...but if there's a newline, then it isn't the last line, is it?
Newline is traditionally a line terminator not a line separator. But even if you consider newline a line separator, then it is still a bit of a stretch to call the 0 characters after the final newline "a line". I think you have been mislead by quirks of notepad (or its kin) which shows space for a line below the last line since that space is where the cursor goes when you press the final ENTER.
Certainly, <> won't read "a line" after a final newline in a file (it won't read anything, other than "end of file"). Now, if the last newline in a file is followed by more characters, then the historical view would be to consider that "a partial line" or "an unterminated line" or similar terminology. Traditionally, vi would refuse to create such files and if you used vi to edit such a file and saved any changes, vi would add a final newline silently (this has changed with newer vi replacements like, for example, vim).
It would be better expressed as "the terminating identifier isn't allowed to be the last line".
Better to change the verbage to not rely on either view of what "last line" means. Perhaps:
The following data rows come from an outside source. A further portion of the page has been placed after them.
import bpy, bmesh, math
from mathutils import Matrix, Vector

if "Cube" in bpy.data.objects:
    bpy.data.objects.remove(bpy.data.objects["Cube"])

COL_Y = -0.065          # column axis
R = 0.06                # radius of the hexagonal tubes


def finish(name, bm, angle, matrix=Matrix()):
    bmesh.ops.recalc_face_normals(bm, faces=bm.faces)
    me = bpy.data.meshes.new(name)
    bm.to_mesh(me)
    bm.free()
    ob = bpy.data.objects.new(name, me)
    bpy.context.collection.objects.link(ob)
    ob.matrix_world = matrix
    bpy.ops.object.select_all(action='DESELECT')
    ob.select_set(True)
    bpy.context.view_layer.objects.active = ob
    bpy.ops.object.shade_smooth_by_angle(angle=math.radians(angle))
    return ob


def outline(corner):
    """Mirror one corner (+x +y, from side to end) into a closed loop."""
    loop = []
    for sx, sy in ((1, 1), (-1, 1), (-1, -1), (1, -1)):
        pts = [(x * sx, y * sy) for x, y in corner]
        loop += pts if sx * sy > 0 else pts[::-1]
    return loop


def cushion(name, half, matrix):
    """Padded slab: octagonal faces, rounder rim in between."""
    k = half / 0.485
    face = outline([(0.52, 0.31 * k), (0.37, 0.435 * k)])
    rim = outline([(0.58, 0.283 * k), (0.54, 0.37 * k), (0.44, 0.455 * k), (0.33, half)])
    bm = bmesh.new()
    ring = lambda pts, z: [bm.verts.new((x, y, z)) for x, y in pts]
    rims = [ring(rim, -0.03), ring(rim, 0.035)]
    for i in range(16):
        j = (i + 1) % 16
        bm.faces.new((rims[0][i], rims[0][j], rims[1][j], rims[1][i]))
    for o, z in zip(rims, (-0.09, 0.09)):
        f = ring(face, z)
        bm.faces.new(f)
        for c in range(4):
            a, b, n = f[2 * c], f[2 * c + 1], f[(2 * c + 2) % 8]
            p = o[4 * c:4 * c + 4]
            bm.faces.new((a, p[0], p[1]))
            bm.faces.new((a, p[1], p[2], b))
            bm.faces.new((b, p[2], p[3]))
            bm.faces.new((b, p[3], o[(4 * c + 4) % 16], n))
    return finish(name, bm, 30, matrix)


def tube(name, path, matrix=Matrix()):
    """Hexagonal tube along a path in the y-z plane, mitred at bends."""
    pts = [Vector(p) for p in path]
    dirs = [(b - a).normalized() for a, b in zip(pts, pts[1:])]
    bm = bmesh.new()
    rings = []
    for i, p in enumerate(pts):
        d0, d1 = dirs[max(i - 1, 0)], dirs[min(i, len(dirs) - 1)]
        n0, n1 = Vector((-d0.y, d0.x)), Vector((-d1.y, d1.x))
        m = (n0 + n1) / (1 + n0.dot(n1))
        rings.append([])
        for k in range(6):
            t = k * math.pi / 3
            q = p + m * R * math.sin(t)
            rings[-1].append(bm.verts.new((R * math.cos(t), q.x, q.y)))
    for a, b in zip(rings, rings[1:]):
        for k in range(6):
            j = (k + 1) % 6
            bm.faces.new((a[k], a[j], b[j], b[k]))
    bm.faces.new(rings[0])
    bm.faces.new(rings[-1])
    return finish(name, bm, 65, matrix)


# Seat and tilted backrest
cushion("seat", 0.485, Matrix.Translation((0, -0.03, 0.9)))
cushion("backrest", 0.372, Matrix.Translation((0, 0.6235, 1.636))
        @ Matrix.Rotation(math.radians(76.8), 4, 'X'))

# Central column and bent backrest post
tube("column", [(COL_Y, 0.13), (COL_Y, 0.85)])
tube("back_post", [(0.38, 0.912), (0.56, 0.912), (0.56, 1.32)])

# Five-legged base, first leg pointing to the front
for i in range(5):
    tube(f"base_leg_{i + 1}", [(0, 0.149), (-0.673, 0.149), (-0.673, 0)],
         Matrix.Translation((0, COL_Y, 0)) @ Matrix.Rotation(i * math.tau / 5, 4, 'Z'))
If the terminating identifier is at the very end of the program without even a newline after it, then Perl will give the warning Can't find string terminator "END" anywhere before EOF. So be sure to include a newline immediately after the terminating identifier.